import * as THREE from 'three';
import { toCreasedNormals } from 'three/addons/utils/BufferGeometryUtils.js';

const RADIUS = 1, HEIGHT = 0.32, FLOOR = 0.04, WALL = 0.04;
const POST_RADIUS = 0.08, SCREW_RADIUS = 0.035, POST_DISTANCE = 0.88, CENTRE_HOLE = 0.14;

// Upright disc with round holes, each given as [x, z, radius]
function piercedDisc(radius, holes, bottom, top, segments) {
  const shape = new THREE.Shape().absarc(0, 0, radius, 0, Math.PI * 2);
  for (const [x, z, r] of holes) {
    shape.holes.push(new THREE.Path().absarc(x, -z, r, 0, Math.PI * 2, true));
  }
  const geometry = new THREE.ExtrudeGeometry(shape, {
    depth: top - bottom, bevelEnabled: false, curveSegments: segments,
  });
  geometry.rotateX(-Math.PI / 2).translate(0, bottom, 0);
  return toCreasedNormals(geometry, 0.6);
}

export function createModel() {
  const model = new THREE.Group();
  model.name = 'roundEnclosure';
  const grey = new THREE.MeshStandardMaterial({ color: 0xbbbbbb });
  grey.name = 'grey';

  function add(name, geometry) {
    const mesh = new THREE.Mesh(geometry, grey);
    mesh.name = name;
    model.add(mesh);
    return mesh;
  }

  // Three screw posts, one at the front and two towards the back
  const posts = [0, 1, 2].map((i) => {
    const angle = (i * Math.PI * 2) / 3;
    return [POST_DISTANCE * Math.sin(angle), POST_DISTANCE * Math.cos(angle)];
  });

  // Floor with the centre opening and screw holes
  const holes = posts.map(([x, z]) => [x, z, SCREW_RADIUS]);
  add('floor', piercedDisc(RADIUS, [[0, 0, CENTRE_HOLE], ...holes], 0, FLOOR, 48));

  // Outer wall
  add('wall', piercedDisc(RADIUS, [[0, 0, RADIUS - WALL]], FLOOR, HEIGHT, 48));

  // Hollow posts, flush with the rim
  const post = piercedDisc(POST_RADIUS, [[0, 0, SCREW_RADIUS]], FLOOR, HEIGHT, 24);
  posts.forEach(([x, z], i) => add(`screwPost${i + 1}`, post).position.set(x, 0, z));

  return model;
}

+===+

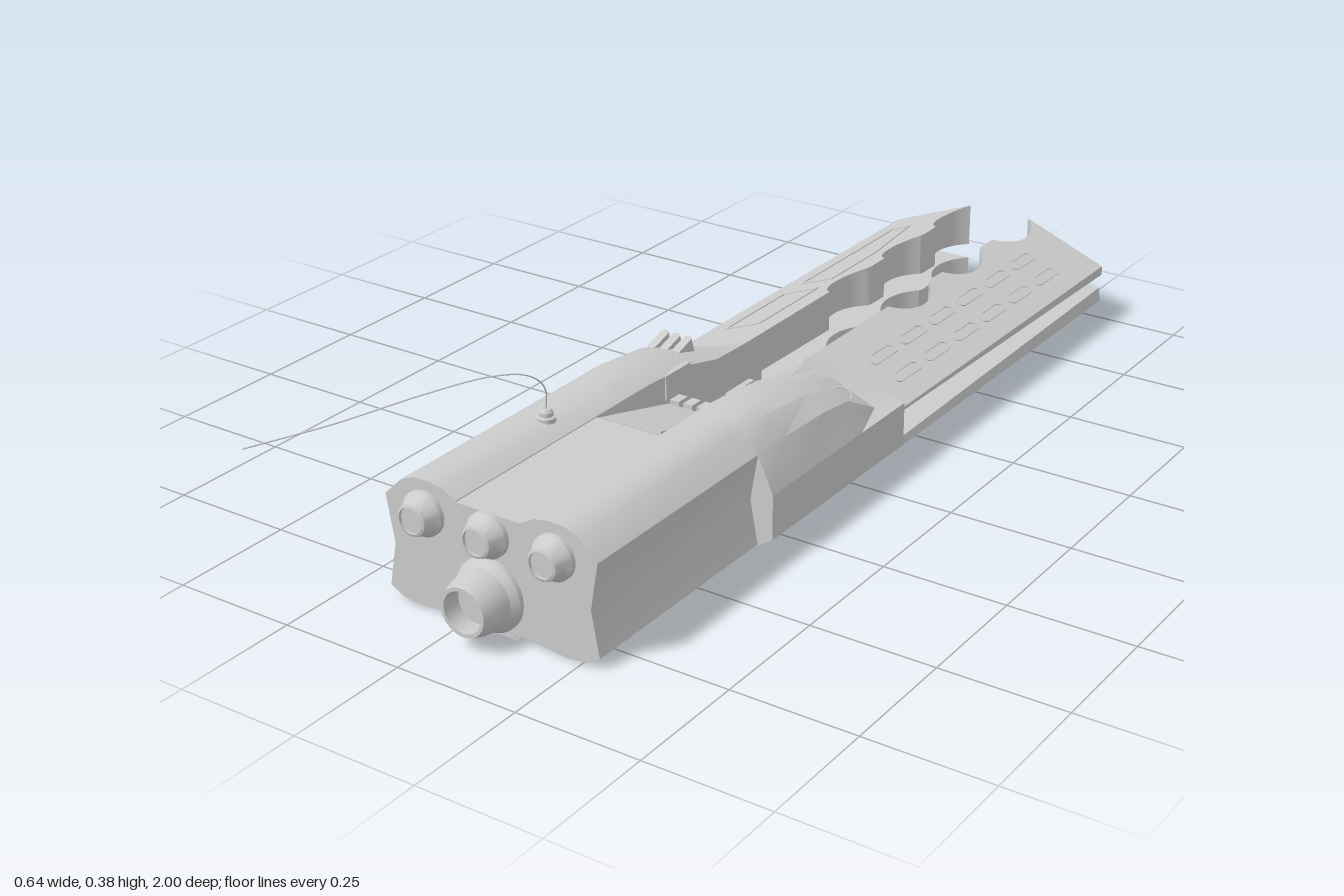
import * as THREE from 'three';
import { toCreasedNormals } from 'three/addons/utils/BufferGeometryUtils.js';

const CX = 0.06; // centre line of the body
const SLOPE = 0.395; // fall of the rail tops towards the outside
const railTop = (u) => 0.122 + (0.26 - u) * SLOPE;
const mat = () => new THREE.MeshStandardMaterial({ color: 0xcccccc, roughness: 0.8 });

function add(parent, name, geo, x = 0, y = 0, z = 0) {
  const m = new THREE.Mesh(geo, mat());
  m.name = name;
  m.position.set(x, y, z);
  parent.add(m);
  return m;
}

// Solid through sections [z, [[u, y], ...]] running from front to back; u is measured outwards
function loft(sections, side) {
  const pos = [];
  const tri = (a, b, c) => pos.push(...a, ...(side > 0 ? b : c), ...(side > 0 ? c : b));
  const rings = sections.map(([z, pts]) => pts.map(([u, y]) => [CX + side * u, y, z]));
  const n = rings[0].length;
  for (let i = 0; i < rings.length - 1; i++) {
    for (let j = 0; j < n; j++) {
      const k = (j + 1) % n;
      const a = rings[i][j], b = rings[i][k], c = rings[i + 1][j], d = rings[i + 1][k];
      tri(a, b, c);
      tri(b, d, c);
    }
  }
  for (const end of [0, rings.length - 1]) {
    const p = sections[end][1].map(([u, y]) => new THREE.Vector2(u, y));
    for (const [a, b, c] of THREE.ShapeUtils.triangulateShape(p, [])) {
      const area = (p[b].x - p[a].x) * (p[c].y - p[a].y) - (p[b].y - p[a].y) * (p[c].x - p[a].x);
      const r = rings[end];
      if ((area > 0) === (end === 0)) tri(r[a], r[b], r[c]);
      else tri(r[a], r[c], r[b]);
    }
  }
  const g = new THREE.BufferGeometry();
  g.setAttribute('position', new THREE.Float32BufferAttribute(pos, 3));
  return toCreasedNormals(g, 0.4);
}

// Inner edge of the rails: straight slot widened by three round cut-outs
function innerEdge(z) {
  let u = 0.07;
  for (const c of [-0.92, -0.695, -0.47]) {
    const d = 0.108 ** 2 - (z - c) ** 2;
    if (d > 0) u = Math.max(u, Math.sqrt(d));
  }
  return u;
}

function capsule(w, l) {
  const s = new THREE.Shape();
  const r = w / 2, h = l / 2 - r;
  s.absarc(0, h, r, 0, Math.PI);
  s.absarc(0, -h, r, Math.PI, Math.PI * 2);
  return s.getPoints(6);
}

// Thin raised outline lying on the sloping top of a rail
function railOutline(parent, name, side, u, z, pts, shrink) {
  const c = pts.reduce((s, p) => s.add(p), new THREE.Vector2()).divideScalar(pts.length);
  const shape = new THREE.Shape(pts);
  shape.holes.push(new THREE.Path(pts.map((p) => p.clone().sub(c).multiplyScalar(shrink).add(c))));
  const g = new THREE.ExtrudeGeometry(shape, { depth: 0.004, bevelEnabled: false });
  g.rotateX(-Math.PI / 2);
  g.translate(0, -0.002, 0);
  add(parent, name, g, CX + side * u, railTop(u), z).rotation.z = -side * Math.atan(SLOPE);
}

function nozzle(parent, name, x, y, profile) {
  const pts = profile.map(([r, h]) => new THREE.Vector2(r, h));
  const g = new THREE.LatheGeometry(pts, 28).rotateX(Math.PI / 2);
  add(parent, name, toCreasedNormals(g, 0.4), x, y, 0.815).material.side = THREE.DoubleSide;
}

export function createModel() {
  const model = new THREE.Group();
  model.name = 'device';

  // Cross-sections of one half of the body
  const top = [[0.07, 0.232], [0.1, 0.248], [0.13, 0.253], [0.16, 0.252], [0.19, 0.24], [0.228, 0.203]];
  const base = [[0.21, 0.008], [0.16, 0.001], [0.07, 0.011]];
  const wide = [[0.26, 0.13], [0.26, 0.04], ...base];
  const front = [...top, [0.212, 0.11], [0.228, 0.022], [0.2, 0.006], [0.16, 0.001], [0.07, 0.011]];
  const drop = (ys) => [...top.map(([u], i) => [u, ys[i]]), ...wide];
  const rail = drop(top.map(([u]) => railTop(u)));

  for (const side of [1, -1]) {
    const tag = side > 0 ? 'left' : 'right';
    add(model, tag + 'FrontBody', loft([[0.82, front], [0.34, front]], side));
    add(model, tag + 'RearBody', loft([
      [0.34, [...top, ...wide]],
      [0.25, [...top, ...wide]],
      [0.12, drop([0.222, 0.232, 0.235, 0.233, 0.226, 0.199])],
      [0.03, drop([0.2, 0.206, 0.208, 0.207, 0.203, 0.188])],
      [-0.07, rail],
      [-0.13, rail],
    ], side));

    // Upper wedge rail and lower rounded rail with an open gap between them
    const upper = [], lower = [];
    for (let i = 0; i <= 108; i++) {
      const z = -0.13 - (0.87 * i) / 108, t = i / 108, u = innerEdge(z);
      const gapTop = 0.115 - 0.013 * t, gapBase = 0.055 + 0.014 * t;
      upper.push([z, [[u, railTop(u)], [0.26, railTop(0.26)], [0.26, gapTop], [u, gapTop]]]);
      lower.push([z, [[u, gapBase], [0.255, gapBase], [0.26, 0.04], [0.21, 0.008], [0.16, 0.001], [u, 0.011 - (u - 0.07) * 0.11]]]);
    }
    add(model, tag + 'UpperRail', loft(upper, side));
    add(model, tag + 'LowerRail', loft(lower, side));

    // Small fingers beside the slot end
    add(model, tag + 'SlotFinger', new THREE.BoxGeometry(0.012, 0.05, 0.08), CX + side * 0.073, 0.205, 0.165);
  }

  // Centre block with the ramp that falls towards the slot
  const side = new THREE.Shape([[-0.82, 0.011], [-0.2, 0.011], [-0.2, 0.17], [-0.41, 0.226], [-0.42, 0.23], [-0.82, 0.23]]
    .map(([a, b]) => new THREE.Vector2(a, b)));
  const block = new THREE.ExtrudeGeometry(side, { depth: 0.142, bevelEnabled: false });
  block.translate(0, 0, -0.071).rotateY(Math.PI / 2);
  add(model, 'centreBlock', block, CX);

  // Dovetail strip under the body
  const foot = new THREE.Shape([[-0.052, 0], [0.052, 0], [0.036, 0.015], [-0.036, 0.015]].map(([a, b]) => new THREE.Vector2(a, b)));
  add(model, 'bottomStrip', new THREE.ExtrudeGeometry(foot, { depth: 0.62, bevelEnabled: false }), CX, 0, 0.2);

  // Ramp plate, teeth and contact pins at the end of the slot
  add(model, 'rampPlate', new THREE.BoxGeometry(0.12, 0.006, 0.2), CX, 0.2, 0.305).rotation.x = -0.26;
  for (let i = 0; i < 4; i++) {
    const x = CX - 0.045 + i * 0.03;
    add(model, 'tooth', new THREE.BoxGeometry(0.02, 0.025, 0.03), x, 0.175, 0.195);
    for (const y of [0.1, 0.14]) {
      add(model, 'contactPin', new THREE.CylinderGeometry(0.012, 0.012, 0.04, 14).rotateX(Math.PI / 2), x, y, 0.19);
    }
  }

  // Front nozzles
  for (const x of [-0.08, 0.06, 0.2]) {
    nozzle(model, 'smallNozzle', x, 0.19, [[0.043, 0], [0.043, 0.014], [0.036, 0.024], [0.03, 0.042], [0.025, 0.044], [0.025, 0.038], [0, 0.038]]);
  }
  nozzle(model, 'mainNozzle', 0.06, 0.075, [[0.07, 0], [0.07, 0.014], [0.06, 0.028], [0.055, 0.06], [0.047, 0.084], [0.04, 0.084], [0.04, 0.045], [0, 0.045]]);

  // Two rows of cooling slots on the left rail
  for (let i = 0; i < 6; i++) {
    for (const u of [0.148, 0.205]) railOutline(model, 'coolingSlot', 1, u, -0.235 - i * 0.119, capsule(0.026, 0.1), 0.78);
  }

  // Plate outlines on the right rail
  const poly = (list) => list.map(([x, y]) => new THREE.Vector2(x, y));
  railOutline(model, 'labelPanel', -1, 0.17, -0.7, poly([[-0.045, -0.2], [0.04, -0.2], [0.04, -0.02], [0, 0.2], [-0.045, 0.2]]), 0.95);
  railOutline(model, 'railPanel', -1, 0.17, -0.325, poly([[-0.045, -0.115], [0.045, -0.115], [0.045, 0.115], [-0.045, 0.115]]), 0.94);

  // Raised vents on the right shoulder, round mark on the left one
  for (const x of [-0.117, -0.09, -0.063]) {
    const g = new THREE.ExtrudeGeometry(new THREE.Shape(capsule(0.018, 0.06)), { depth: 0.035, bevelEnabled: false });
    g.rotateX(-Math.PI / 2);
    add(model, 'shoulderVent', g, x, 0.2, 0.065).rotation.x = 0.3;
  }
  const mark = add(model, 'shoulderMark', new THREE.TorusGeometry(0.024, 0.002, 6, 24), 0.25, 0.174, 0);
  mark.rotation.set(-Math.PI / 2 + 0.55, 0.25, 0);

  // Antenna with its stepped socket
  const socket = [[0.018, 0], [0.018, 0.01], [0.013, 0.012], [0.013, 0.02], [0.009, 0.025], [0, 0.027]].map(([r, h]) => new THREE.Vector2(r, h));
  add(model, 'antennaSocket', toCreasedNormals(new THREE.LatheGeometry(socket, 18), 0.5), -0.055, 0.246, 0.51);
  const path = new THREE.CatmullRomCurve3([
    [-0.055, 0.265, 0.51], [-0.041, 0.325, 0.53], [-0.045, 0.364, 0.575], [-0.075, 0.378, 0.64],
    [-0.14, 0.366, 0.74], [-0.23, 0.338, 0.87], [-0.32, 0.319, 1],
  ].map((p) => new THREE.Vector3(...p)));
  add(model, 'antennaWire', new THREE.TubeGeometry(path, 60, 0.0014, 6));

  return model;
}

+===+

● **Task to carry out**: From the entries above, copy out every line where the string "LatheGeometry" appears.

● **Exercise output**:
  const g = new THREE.LatheGeometry(pts, 28).rotateX(Math.PI / 2);
  add(model, 'antennaSocket', toCreasedNormals(new THREE.LatheGeometry(socket, 18), 0.5), -0.055, 0.246, 0.51);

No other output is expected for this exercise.